We may keep losing shops, but at least we have a permanent upside down house.

I decided it was time I looked inside and

out of the upside down window.

Find out about upside down houses and the arts festival.

Just Going For A Walk

I had been planning to blog about our earliest form of transport for a while, then walking took on yet another aspect last week with the royal funeral, the various processions leading up to it and of course The Queue. But first back to basics.

Have you heard people comment, or perhaps you have said it yourself…

I don’t do hills. I don’t do walking. I don’t like walking.

I was once watching a comedy in which the teenager daughter greets her mother’s return home. ‘I didn’t know where you were, I thought you’d gone for a walk.‘ Mother replies ‘Walk! I’ve never been for a walk in my life.’

Someone describing how the heat was not a problem in Singapore with the air conditioned malls… I asked ‘What if you want to go for a walk?’ He replied looking puzzled ‘Why would you want to go for a walk?’

Why would you not want to walk, the most natural activity for humans, exercise that costs nothing and a handy way to get where you want to go. During Covid lockdown it was one of the few activities allowed and non dog owners discovered new delights. I love walking, but I have no desire to trek to either pole or up to Everest base camp; solo or with companions, who I would be intensely irritated with by the third day… But ordinary walking, enjoying the fresh air, scenery, perhaps photography and probably ending up at a nice cafe or pub is fun for everyone… What do non walkers do when they go for a day out or on holiday? You may think National Trust Houses have large grounds because the original owners owned all the local land; no, it’s so we can have a nice walk before having lunch in the restaurant and looking round the house. No holiday is complete without a walk along a cliff path or a steep ascent up a hill to enjoy the view.

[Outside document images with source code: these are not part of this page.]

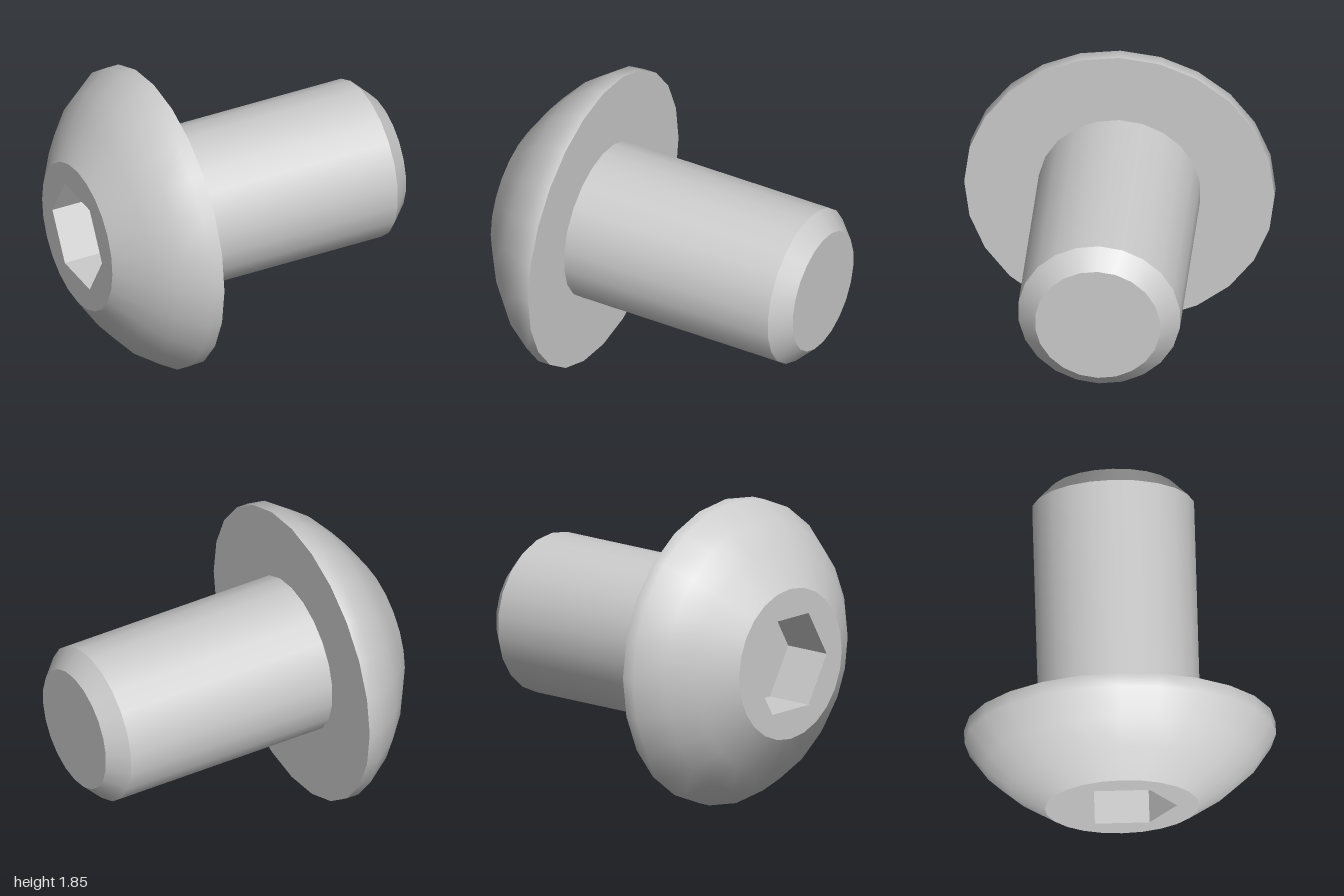
import * as THREE from 'three';

const HEAD_R = 0.925, FACE_R = 0.46, SHANK_R = 0.485, TIP_R = 0.375, HEX_R = 0.325;
const HEAD_SIDES = 24, SHANK_SIDES = 22;

const smooth = new THREE.MeshStandardMaterial({ color: 0xcccccc });
const faceted = new THREE.MeshStandardMaterial({ color: 0xcccccc, flatShading: true });

// Points on a regular polygon, first corner on the +y axis
function ring(radius, sides) {
  return Array.from({ length: sides }, (_, i) => {
    const a = (i / sides) * Math.PI * 2;
    return new THREE.Vector2(radius * Math.sin(a), radius * Math.cos(a));
  });
}

export function createModel() {
  // Built around the y axis, head at the bottom, then laid along x
  const screw = new THREE.Group();
  screw.name = 'screw';

  function add(name, geometry, material = smooth) {
    const mesh = new THREE.Mesh(geometry, material);
    mesh.name = name;
    screw.add(mesh);
    return mesh;
  }
  function turn(name, profile, sides, material) {
    const points = profile.map(([r, y]) => new THREE.Vector2(r, y));
    return add(name, new THREE.LatheGeometry(points, sides), material);
  }

  // Button head: rounded dome with a short rim, and a flat underside
  turn('headDome', [[FACE_R, -1], [0.67, -0.86], [0.815, -0.73], [HEAD_R, -0.57], [HEAD_R, -0.49]], HEAD_SIDES);
  turn('headUnderside', [[HEAD_R, -0.49], [0.3, -0.49]], HEAD_SIDES);

  // Flat face of the head with a hexagonal opening
  const face = new THREE.Shape(ring(FACE_R, HEAD_SIDES));
  face.holes.push(new THREE.Path(ring(HEX_R, 6)));
  add('headFace', new THREE.ShapeGeometry(face).rotateX(Math.PI / 2).translate(0, -1, 0));

  // Hex socket: floor and inward-facing walls
  turn('hexSocket', [[0, -0.695], [HEX_R, -0.695], [HEX_R, -1]], 6, faceted);

  // Shank with a chamfered, flat end
  const shank = [
    turn('shank', [[SHANK_R, -0.49], [SHANK_R, 0.89]], SHANK_SIDES),
    turn('shankChamfer', [[SHANK_R, 0.89], [TIP_R, 1]], SHANK_SIDES),
    turn('shankEnd', [[TIP_R, 1], [0, 1]], SHANK_SIDES),
  ];
  for (const part of shank) part.rotation.y = Math.PI / 2;

  screw.rotation.z = -Math.PI / 2;
  screw.position.y = HEAD_R;

  const model = new THREE.Group();
  model.name = 'buttonHeadScrew';
  model.add(screw);
  return model;
}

Modern technology, from super electronic wheelchairs to state of the art artificial limbs allow many who are disabled to get out and about with their friends and family who are fit and able to walk. Walking is freedom and not to be taken for granted; those under repressive regimes or living in dangerous areas cannot just go out for a walk. If you are used to walking everywhere it’s a reminder of the privilege when you ‘do something’ to your back or knee and suddenly can’t walk. The leaflets we were given when having chemotherapy suggest that ‘going for a short walk will help combat fatigue’ – this turned out to be a joke as most of each three week cycle it was a struggle to get to the front gate or up the stairs. It was an insight into the chronic fatigue that people with Long Covid and other debilitating medical conditions have to cope with.

So back to the funeral of Queen Elizabeth 11. Whatever your views on royalty or television ( blanket ) coverage of the events, there was a fascination with both the formal traditions and the spontaneous acts of those who came to queue to watch a procession or for The Queen’s lying in. There is something dignified and humbling about the men of the family and others close to the royals walking slowly behind the coffin. Princess Anne joined them, as she did for her father’s funeral, a token man for the day? Presumably it is tradition that only the men walk. If any of the chaps didn’t like walking they were in for a tiring time. I like a brisk walk, walking slowly at a measured pace is much harder, I have tried it round the house. Nor did I go up to London to join The Queue, almost a pilgrimage. They had a long distance to cover at a very slow pace, I wondered if there were escape points for those who changed their minds and just wanted to go home.

There are environmental benefits if everyone walked on short journeys and for writers it is one of the best ways to see real life, but those are topics for another blog.

Are you a walker or non walker? If you enjoy walking what is your favourite sort of walk?